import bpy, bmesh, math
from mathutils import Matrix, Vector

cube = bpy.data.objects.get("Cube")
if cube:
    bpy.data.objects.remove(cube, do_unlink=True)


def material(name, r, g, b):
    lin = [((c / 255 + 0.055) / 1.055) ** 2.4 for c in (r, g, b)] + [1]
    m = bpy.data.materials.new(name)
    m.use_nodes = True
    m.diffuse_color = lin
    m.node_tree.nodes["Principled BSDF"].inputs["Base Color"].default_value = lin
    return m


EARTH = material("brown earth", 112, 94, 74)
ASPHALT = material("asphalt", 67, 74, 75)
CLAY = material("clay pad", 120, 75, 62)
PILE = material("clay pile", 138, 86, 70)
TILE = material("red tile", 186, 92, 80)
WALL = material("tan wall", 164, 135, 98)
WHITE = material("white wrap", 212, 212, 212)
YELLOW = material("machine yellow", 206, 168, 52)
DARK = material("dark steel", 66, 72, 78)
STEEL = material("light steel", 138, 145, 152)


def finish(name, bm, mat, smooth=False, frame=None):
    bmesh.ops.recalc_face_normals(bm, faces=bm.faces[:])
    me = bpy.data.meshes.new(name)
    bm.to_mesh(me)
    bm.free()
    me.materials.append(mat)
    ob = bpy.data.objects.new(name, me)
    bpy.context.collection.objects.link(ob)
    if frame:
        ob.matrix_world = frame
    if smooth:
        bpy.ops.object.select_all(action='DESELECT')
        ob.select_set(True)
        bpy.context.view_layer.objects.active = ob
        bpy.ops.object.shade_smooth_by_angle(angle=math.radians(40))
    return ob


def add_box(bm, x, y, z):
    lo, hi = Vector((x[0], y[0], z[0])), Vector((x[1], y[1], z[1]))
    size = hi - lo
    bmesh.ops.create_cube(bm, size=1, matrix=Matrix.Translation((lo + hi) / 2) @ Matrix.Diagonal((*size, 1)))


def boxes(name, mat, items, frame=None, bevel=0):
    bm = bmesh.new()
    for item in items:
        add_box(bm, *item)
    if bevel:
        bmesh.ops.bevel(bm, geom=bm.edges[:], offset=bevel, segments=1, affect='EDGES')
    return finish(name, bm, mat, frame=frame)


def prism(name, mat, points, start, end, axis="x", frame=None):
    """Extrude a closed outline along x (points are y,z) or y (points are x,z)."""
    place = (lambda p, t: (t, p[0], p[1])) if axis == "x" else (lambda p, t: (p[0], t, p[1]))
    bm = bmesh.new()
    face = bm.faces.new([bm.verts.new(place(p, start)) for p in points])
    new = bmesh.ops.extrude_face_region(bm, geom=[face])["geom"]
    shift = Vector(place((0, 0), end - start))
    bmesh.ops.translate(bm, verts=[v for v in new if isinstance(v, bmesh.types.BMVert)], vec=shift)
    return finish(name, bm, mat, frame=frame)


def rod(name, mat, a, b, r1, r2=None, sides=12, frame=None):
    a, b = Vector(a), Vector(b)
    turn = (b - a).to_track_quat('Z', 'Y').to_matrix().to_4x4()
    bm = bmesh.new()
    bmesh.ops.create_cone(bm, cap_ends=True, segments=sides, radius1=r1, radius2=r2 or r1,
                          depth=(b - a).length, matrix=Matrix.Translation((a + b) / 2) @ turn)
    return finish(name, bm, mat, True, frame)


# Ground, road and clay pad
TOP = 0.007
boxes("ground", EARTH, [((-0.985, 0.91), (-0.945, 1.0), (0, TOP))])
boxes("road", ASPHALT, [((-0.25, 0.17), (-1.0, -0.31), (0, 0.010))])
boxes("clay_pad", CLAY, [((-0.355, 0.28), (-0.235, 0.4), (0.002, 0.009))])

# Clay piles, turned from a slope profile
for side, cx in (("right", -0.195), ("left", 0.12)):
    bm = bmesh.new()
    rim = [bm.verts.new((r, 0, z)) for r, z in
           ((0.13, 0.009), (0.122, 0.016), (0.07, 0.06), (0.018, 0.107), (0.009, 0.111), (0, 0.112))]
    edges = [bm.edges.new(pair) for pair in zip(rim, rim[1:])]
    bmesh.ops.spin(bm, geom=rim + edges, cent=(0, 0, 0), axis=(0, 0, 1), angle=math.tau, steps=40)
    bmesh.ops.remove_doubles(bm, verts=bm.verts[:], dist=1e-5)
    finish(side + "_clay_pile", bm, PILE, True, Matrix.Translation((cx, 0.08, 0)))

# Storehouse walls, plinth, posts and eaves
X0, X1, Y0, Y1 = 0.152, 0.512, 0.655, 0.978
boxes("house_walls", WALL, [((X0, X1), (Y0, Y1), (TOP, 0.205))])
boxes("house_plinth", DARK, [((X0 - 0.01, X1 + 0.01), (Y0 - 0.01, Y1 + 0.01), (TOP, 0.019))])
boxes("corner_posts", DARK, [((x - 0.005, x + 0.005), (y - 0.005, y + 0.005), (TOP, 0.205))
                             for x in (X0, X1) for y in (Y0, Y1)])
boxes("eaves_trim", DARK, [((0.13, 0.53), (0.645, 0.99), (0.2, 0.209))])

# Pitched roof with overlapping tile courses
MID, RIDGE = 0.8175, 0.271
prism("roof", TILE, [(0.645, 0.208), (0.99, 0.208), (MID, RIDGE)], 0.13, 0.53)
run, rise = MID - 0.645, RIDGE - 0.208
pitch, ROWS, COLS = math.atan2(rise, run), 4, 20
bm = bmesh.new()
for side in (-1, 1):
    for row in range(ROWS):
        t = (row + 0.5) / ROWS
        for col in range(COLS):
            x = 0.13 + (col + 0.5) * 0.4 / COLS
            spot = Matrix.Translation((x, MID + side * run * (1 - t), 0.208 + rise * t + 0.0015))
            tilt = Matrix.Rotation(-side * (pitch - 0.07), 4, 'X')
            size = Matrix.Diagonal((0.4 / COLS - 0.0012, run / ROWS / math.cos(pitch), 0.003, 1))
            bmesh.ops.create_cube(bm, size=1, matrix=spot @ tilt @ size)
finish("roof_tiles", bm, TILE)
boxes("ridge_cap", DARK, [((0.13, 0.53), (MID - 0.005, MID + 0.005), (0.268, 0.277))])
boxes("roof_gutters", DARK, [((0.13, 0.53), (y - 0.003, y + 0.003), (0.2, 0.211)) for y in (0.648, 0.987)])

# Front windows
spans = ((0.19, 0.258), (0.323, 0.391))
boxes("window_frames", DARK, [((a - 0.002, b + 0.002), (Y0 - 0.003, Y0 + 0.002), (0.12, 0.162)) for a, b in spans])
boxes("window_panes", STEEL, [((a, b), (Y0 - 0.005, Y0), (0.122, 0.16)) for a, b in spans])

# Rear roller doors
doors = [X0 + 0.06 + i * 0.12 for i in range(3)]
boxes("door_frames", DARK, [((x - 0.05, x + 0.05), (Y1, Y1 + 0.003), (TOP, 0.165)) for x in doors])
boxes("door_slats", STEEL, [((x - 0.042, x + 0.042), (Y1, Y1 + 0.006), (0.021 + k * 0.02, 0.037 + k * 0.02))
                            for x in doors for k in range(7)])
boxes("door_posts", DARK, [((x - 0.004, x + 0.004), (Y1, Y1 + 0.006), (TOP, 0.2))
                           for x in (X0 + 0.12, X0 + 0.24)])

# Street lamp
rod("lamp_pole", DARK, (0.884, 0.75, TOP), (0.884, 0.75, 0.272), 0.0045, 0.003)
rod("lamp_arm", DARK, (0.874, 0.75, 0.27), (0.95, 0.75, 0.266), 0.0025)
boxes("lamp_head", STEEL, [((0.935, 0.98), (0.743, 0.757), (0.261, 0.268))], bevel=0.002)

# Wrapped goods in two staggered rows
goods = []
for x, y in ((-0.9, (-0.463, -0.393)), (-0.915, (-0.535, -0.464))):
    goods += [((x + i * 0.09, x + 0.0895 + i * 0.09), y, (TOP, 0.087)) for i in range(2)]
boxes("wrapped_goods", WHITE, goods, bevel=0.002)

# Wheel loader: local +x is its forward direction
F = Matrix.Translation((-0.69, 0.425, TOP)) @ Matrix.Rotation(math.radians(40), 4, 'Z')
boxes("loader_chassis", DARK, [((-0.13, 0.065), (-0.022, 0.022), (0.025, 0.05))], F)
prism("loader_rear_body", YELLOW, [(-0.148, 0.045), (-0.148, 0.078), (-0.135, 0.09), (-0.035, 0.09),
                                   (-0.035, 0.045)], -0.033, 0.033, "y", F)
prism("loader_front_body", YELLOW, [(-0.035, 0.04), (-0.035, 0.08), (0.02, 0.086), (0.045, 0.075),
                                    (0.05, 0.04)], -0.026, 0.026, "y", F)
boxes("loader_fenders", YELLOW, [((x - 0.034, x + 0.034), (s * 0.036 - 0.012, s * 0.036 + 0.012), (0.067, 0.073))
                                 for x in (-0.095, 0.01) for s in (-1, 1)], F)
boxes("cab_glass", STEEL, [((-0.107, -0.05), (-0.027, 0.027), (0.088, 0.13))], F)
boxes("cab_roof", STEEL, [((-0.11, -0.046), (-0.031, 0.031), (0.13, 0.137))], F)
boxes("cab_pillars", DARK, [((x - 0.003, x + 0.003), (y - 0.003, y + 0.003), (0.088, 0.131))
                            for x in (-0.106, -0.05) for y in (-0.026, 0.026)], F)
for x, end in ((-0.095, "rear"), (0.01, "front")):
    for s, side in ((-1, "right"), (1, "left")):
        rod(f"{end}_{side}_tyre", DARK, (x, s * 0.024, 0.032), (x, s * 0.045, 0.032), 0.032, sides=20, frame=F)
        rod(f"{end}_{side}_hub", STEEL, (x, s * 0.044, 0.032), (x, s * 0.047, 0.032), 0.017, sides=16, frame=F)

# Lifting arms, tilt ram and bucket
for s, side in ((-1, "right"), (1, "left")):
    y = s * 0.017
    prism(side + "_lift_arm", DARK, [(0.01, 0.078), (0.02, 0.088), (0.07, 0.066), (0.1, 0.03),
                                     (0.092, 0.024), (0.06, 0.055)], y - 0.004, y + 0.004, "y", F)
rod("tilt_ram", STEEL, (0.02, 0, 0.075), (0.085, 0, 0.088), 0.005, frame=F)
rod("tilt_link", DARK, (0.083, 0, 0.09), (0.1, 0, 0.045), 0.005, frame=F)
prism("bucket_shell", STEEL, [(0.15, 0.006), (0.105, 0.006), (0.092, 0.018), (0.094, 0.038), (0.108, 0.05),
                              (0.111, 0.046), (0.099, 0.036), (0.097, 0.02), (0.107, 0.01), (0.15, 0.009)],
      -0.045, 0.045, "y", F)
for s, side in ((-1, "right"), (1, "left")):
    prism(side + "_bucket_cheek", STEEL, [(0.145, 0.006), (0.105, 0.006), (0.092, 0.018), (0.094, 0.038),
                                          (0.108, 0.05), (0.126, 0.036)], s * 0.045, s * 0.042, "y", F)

= Problem requirements =
From the data above, output only the lines between the line containing "for x in (-0.095, 0.01)" and the line containing "(0.13, 0.137))], F)", inclusive, exactly as written.

= Answer for the task =
                                 for x in (-0.095, 0.01) for s in (-1, 1)], F)
boxes("cab_glass", STEEL, [((-0.107, -0.05), (-0.027, 0.027), (0.088, 0.13))], F)
boxes("cab_roof", STEEL, [((-0.11, -0.046), (-0.031, 0.031), (0.13, 0.137))], F)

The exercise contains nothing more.